Or shop through iGive.com. There are many stores that will give a percentage of your purchase to MOST! Just by joining MOST will receive $5. And when you buy something, MOST receives another $5. You can sign in with facebook! Many stores participate including: Target, Best Buy, Barnes & Noble, jcpenney, Macy’s and Staples.


Find MOST on all your other favorite sites:

MOST Amazon Affiliate ProgramFollow MOST on TwitterMOST's Facebook PageMOST's YouTube ChannelMOST LinkedIn GroupMOST Families Group on Flickr

August 21st, 2015|E-News|

Peanut Allergies – Kids Safer at School than Home?

A new study finds that children with peanut allergies are more at risk for accidental exposure at home than at school.

The study looked at 1,941 children allergic to peanuts to determine how accidental exposure occurs, how serious the outcomes of the exposure are, and what treatment is given.

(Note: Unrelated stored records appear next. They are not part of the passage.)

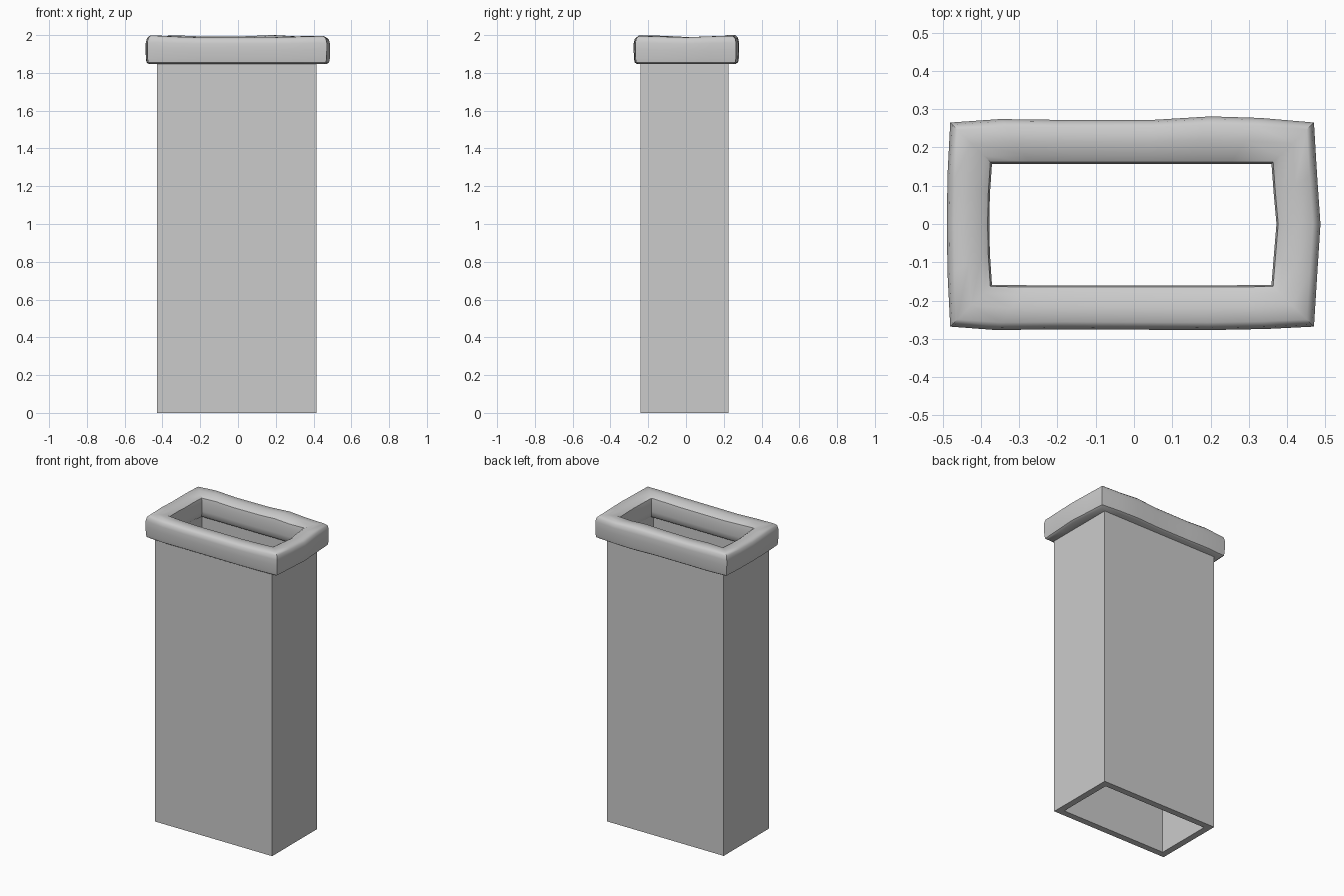
import bpy, bmesh

if "Cube" in bpy.data.objects:
    bpy.data.objects.remove(bpy.data.objects["Cube"])


def finish(name, bm, angle=None):
    bmesh.ops.recalc_face_normals(bm, faces=bm.faces)
    me = bpy.data.meshes.new(name)
    bm.to_mesh(me)
    bm.free()
    ob = bpy.data.objects.new(name, me)
    bpy.context.collection.objects.link(ob)
    if angle:
        bpy.ops.object.select_all(action='DESELECT')
        ob.select_set(True)
        bpy.context.view_layer.objects.active = ob
        bpy.ops.object.shade_smooth_by_angle(angle=angle)
    return ob


def swept_ring(name, sections, angle=None):
    """Close a loop of cross-sections (each a closed list of points)."""
    bm = bmesh.new()
    rows = [[bm.verts.new(p) for p in s] for s in sections]
    n, m = len(rows), len(rows[0])
    for i in range(n):
        a, b = rows[i], rows[(i + 1) % n]
        for j in range(m):
            k = (j + 1) % m
            bm.faces.new((a[j], b[j], b[k], a[k]))
    return finish(name, bm, angle)


# Hollow rectangular shaft, open at both ends
x0, x1, y0, y1, wall, top = -0.43, 0.415, -0.24, 0.225, 0.042, 1.87
shaft = []
for x, y, sx, sy in ((x0, y0, 1, 1), (x1, y0, -1, 1), (x1, y1, -1, -1), (x0, y1, 1, -1)):
    xi, yi = x + sx * wall, y + sy * wall
    shaft.append([(x, y, 0), (x, y, top), (xi, yi, top), (xi, yi, 0)])
swept_ring("shaft", shaft)

# Slightly uneven rounded rim: outer outline (x, y, top height)
outline = [
    (-.48, .265, 1.993), (-.35, .274, 1.998), (-.2, .272, 1.992), (.05, .272, 1.994),
    (.2, .281, 2.0), (.33, .277, 1.993), (.47, .265, 1.996),
    (.478, .13, 1.993), (.487, 0, 1.988), (.478, -.14, 1.992),
    (.47, -.268, 1.995), (.35, -.274, 1.992), (.2, -.277, 1.988), (-.2, -.275, 1.987),
    (-.36, -.277, 1.992), (-.48, -.268, 1.998),
    (-.487, -.13, 1.996), (-.489, 0, 1.99), (-.487, .13, 1.992)]
# Cross-section: (outer-to-inner fraction, height fraction)
profile = [
    (.15, 0), (.04, .06), (.01, .2), (0, .5), (.0, .75), (.05, .91), (.17, .99),
    (.5, .99), (.8, .94), (.96, .86), (1, .7), (1, .3), (.97, .1), (.87, 0)]
base = 1.847
rim = []
for x, y, h in outline:
    # Inner hole follows the outline at a reduced scale
    xi = (x + 0.005) * 0.365 / 0.475 - 0.006
    yi = max(-0.16, min(0.157, y * 0.157 / 0.265))
    rim.append([(x + (xi - x) * t, y + (yi - y) * t, base + (h - base) * f / .99)
                for t, f in profile])
swept_ring("rim", rim, 0.75)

Overall, 37 percent of the reactions took place at the child’s home. Fourteen percent occurred at other people’s homes, and about one in 10 happened at a restaurant. Fewer than 10 percent happened at school or day care, while nearly one-third happened at other or unknown places, the study said.

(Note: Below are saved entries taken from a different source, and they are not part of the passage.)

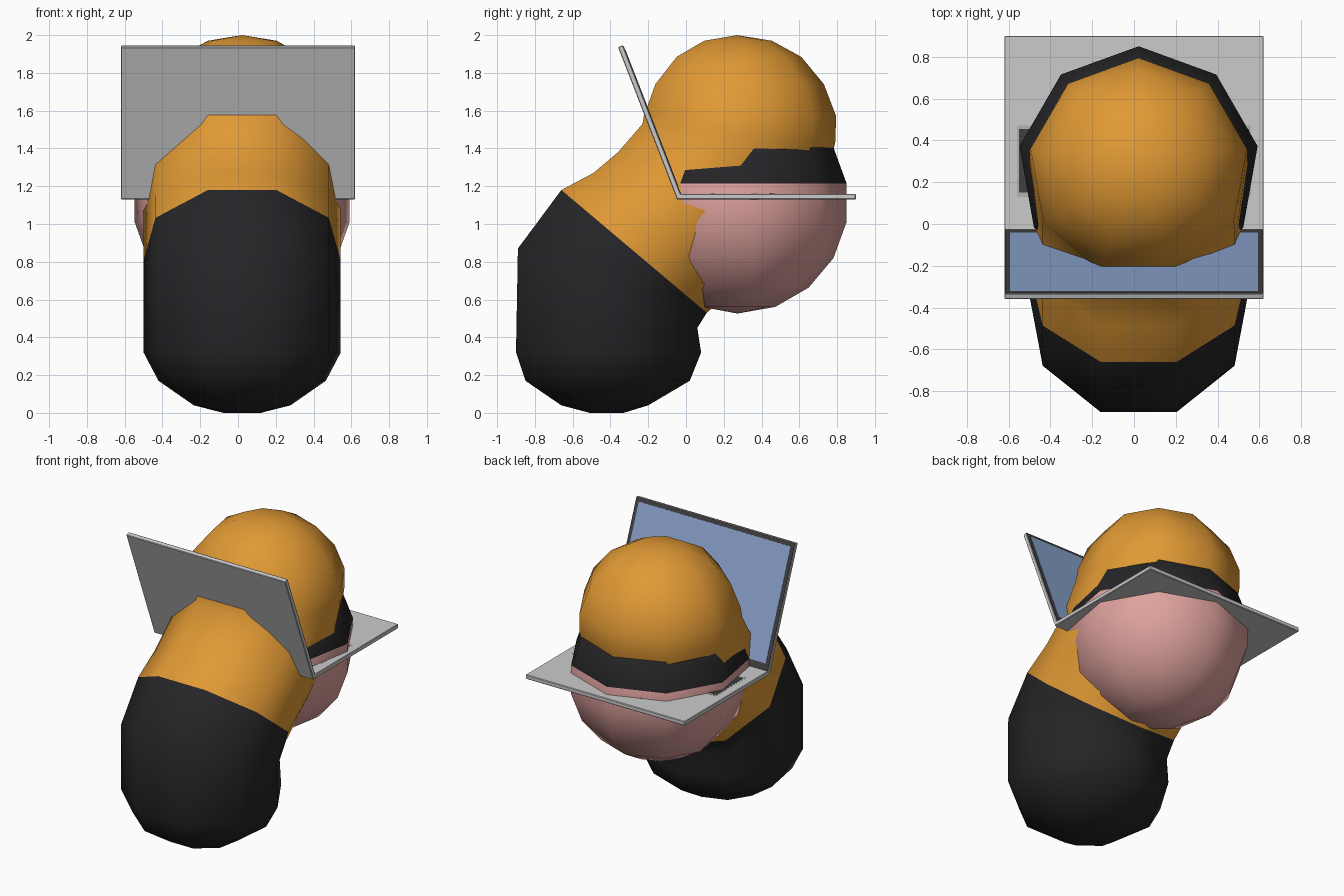
import bpy, bmesh, math
from mathutils import Matrix

if "Cube" in bpy.data.objects:
    bpy.data.objects.remove(bpy.data.objects["Cube"])

SIDES = 9
CX = 0.022
FRONT = math.sin(math.radians(70))


def material(name, rgb):
    m = bpy.data.materials.new(name)
    m.diffuse_color = (*rgb, 1)
    m.use_nodes = True
    m.node_tree.nodes["Principled BSDF"].inputs["Base Color"].default_value = m.diffuse_color
    return m


orange = material("orange", (0.75, 0.32, 0.035))
black = material("black", (0.019, 0.018, 0.02))
pink = material("pink", (0.73, 0.36, 0.34))
blue = material("blue", (0.25, 0.36, 0.6))
dark = material("dark_grey", (0.05, 0.05, 0.052))
grey = material("mid_grey", (0.45, 0.45, 0.45))


def loft(name, rings, mats, split):
    """Skin nine-sided rings (front y, front z, back y, back z, half width)."""
    bm = bmesh.new()
    loops = []
    for fy, fz, by, bz, rx in rings:
        loop = []
        for i in range(SIDES):
            a = math.radians(90) + i * math.tau / SIDES
            t = (math.sin(a) + FRONT) / (1 + FRONT)
            loop.append(bm.verts.new((CX + rx * math.cos(a), fy + (by - fy) * t, fz + (bz - fz) * t)))
        loops.append(loop)
    for k in range(len(loops) - 1):
        for i in range(SIDES):
            j = (i + 1) % SIDES
            f = bm.faces.new((loops[k][i], loops[k][j], loops[k + 1][j], loops[k + 1][i]))
            f.material_index = int(k >= split)
    bm.faces.new(loops[0])
    bm.faces.new(loops[-1])
    bmesh.ops.remove_doubles(bm, verts=bm.verts, dist=0.002)
    bmesh.ops.recalc_face_normals(bm, faces=bm.faces)
    me = bpy.data.meshes.new(name)
    bm.to_mesh(me)
    bm.free()
    for m in mats:
        me.materials.append(m)
    ob = bpy.data.objects.new(name, me)
    bpy.context.collection.objects.link(ob)
    bpy.context.view_layer.objects.active = ob
    bpy.ops.object.select_all(action='DESELECT')
    ob.select_set(True)
    bpy.ops.object.shade_smooth_by_angle(angle=math.radians(50))


def ring(cy, z, r):
    return (cy - FRONT * r, z, cy + r, z, r)


def box(name, lo, hi, mat=None, xf=Matrix(), bevel=0):
    bm = bmesh.new()
    bmesh.ops.create_cube(bm, size=1)
    for v in bm.verts:
        v.co = [(a + b) / 2 + c * (b - a) for a, b, c in zip(lo, hi, v.co)]
    if bevel:
        bmesh.ops.bevel(bm, geom=bm.edges[:], offset=bevel, segments=1, affect='EDGES')
    bm.transform(xf)
    me = bpy.data.meshes.new(name)
    bm.to_mesh(me)
    bm.free()
    if mat:
        me.materials.append(mat)
    bpy.context.collection.objects.link(bpy.data.objects.new(name, me))


# Hunched body: dark lower half, orange shoulders bending back into the hood dome
body = [
    (-0.51, 0.0, -0.33, 0.0, 0.10),
    (-0.66, 0.04, -0.20, 0.04, 0.26),
    (-0.85, 0.17, 0.02, 0.17, 0.45),
    (-0.90, 0.32, 0.08, 0.32, 0.53),
    (-0.89, 0.87, 0.06, 0.45, 0.53),
    (-0.66, 1.18, 0.11, 0.53, 0.53),
    (-0.49, 1.27, 0.36, 0.75, 0.53),
    (-0.36, 1.38, 0.70, 1.08, 0.53),
    (-0.22, 1.56, 0.79, 1.45, 0.53),
]
body += [ring(0.27, z, r) for z, r in ((1.57, 0.525), (1.74, 0.46), (1.885, 0.34), (1.97, 0.185), (2.0, 0))]
body.pop(8)
body.insert(8, (-0.23, 1.53, 0.79, 1.43, 0.53))
loft("body_and_hood", body, (black, orange), 5)

# Round face: pink below, black band above
R = 0.587
face = [ring(0.272, 1.113 + R * math.sin(math.radians(a)), R * math.cos(math.radians(a)))
        for a in (-90, -70, -50, -30, -10, 10, 30, 50, 70, 90)]
loft("face", face, (pink, black), 5)

# Laptop base with keyboard and touchpad
box("laptop_base", (-0.62, -0.05, 1.13), (0.62, 0.90, 1.16), bevel=0.004)
box("keyboard_frame", (-0.56, 0.13, 1.155), (0.56, 0.47, 1.161), grey)
box("keyboard", (-0.55, 0.15, 1.156), (0.55, 0.455, 1.163), dark)
box("touchpad", (-0.2, 0.52, 1.155), (0.2, 0.78, 1.162), grey)

# Tilted laptop lid, bezel and display
tilt = Matrix.Translation((0, -0.035, 1.14)) @ Matrix.Rotation(math.radians(21.2), 4, 'X')
box("laptop_lid", (-0.62, -0.015, 0), (0.62, 0.013, 0.86), None, tilt, 0.004)
box("screen_bezel", (-0.617, 0.01, 0.004), (0.617, 0.015, 0.856), dark, tilt)
box("display", (-0.592, 0.012, 0.06), (0.592, 0.017, 0.83), blue, tilt)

Schools and day care centers that prohibit peanuts involved nearly 5 percent of peanut exposures, while schools and day care centers that allow peanuts accounted for only 3 percent of accidental exposures, the research showed.

Study author, Sabrine Cherkaoui, of the University of Montreal said, “There are a couple of ways to interpret that finding. Firstly, schools and day cares that allow peanuts may be doing a good job of controlling risk due to heightened awareness of the dangers. Secondly, when peanuts are not allowed, the child may be lulled into a false sense of security, as peanut foods may inadvertently be brought in and shared with the child.”

The study also found that most moderate and severe accidental exposures are not managed properly by caregivers and physicians.

Full story

August 18th, 2015|School-Age Multiples|

Tips for a Successful School Year

School is starting! Here are some tips to help your children succeed:

  1. Attend Back-to-School Night and parent-teacher conferences
  2. Visit the school and its website
  3. Support homework expectations
  4. Send your child to school ready to learn
  5. Teach organizational skills
  6. Teach study skills
  7. Know the disciplinary policies
  8. Get involved
  9. Take attendance seriously
  10. Make time to talk about school

More information on these tips from The Nemours Foundation can be found here:

10 Ways to Help Your Teen Succeed in High School

10 Ways to Help Your Child Succeed in Middle School

10 Ways to Help Your Child Succeed in Elementary School

August 4th, 2015|Parents of Multiples, School-Age Multiples|

Dad’s Moods Affect Toddlers Too

Numerous studies have focused on mothers with either post-partum depression, later depression, or both, and how it affects their bonding and relationships with their children. Researchers wondered if fathers’ depression has the same affect.

A new study looked at 200 couples with 3-year-olds and found that depression in either the mother or father during the first years of parenting increased a toddler’s risk of anxiety, sadness, hitting and lying.

“Parents who are depressed may not make as much eye contact or smile as much as those without depression. The more disengaged parents are from a child, the greater the child’s difficulty in forming close attachments and healthy emotions,” Sheehan Fisher, an instructor in psychiatry and behavioral sciences at Northwestern University Feinberg School of Medicine in Chicago, explained.

“New fathers should be screened and treated for postpartum depression, just as we do for mothers,” said Fisher, who conducted the study while at the University of Iowa. “If we can catch parents with depression earlier and treat them, then there won’t be a continuation of symptoms, and, maybe even as importantly, their child won’t be affected by a parent with depression.”

Full story

July 21st, 2015|Parents of Multiples, Toddler Multiples|